New Belarus Law Gives 2-Year Prison Sentence For Posting 'Banned Information'

In the latest move to crack down on the opposition and maintain power, Belarusian President Alexander Lukashenko signed a new law that would penalize protestors with up to years-long prison sentences.

In Belarus, unauthorized demonstrations were previously punishable by fines or short stints in jail ranging from a few days to two weeks. Now, Lukashenko hopes to punish his detractors and discourage future protests with new penalties of up to three years in jail.

Belarus captured the world's attention last August when at least 500,000 people participated in months of protests against Lukashenko's reelection to a sixth term, an outcome largely seen as rigged. Belarusian authorities responded to the uprising with a vicious crackdown that resulted in 35,000 arrests and thousands more beaten by police.

International eyes were on Belarus again when the country diverted a Ryanair flight carrying a dissident from Greece to Lithuania to Minsk. Journalist Raman Pratasevich, 26, was seized and has since been shown in several videos on state TV, appearing to give coerced, tearful lamentations for his activities and praising Lukashenko.

For more reporting from the Associated Press, see below:

Belarusian opposition leader Svetlana Tikhanovskaya arrives to speak to supporters, including one man holding up a sign that reads: "Lukashenko go away!" in reference to Belarusian President Alexander Lukashenko, at the Brandenburg Gate on Oct. 5, 2020 in Berlin, Germany. Tikhanovskaya arrived in Berlin today for the first day of a three-day visit, during which she is scheduled to meet with German Chancellor Angela Merkel and other German leaders. Sean Gallup/Getty Images
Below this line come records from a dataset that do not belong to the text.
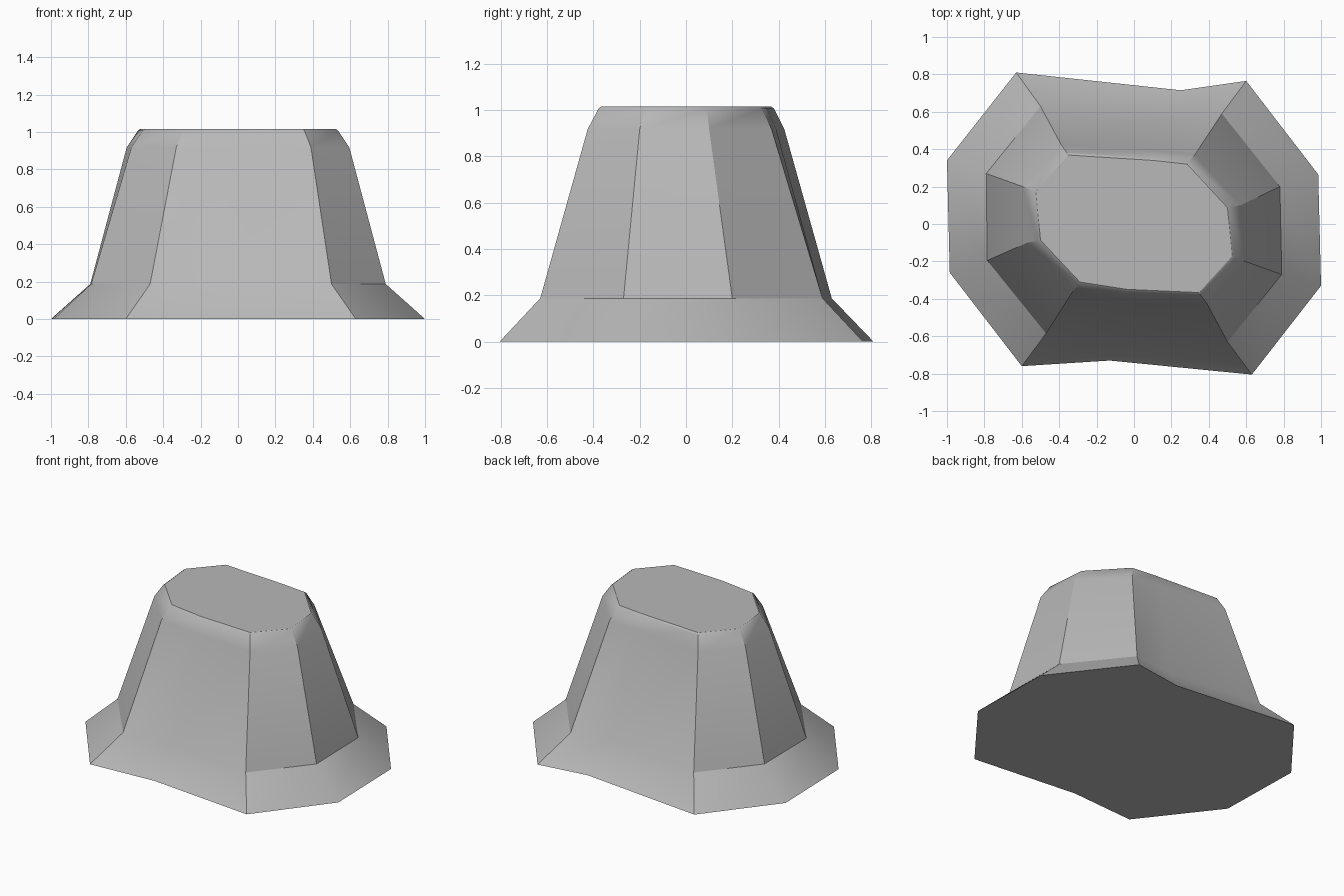
import bpy
import bmesh
import math

if "Cube" in bpy.data.objects:
    bpy.data.objects.remove(bpy.data.objects["Cube"])

# Outline corners of each level, same order around the body
base = [(-1, .34), (-.985, -.26), (-.60, -.76), (-.13, -.73), (.63, -.805),
        (1, -.33), (.985, .265), (.60, .765), (.25, .715), (-.63, .81)]
flare = [(-.79, .27), (-.785, -.195), (-.47, -.585), (-.10, -.575), (.50, -.63),
         (.79, -.27), (.78, .20), (.47, .59), (.20, .56), (-.50, .63)]
shoulder = [(-.595, .20), (-.57, -.10), (-.33, -.365), (-.05, -.405), (.39, -.425),
            (.595, -.20), (.57, .10), (.325, .37), (.12, .39), (-.39, .425)]
rim = [(-.535, .178), (-.51, -.09), (-.295, -.32), (-.04, -.36), (.355, -.378),
       (.535, -.178), (.51, .09), (.29, .33), (.11, .35), (-.358, .38)]
top = [(x * .98, y * .97) for x, y in rim]

levels = [(base, 0), (flare, .187), (shoulder, .918), (rim, 1.007), (top, 1.015)]

# Stack the outlines and skin them, with caps at both ends
bm = bmesh.new()
rings = [[bm.verts.new((x, y, z)) for x, y in pts] for pts, z in levels]
for low, high in zip(rings, rings[1:]):
    for i in range(len(low)):
        j = (i + 1) % len(low)
        bm.faces.new((low[i], low[j], high[j], high[i]))
bm.faces.new(rings[-1])
bm.faces.new(rings[0][::-1])
bmesh.ops.recalc_face_normals(bm, faces=bm.faces)

mesh = bpy.data.meshes.new("flared_rock_block")
bm.to_mesh(mesh)
bm.free()
body = bpy.data.objects.new("flared_rock_block", mesh)
bpy.context.collection.objects.link(body)

# Plain stone grey
grey = bpy.data.materials.new("stone_grey")
grey.diffuse_color = (.48, .48, .48, 1)
grey.use_nodes = True
grey.node_tree.nodes["Principled BSDF"].inputs["Base Color"].default_value = grey.diffuse_color
mesh.materials.append(grey)

# Soft shoulder, crisp corners
bpy.context.view_layer.objects.active = body
body.select_set(True)
bpy.ops.object.shade_smooth_by_angle(angle=math.radians(28))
The new bill signed by Lukashenko also toughens punishment for the "rude violation of public order" from three years to five years in prison. The authorities have widely leveled those charges against protest participants.

The legislation also introduces two-year prison terms for posting "banned information," such as calls for the government's ouster, on the web.

It follows up on another law approved by Lukashenko last month that bans news media from doing live reports on unauthorized demonstrations and allows the Information Ministry to shut down a media organization without a court order.

Belarusian authorities have relentlessly cracked down on journalists, including blocking several major news websites and outlawing opposition-leaning messaging app channels as extremist.

The European Union and the United States have responded to the clampdown by slapping sanctions on Belarusian officials involved in allegedly rigging the August vote and repressions against the opposition. Outraged by the Ryanair flight's diversion, the EU also has slapped Belarus with new restrictions, barring the country's flag carrier from its skies and airports and advising European airlines to avoid the Belarusian airspace.

On Tuesday, diplomats from the EU, the U.S., the U.K., Switzerland and Japan met with Belarusian Foreign Minister Vladimir Makei.

In a statement issued after the meeting, they said they emphasized to Makei that "the crisis in Belarus is escalating: the persecution of the opposition, media, civil society, and the society at large, including the Polish community in Belarus, has increased."

They urged the Belarusian authorities to end the crackdown on protests, independent media and civil society, release all political prisoners, investigate human rights abuses and launch an inclusive political process resulting in free and fair elections.

Belarus President Alexander Lukashenko listens to his son, President of the Belarusian National Olympic Committee Viktor Lukashenko in Minsk, Belarus on June 8. Sergei Shelega/BelTA Pool Photo/AP, File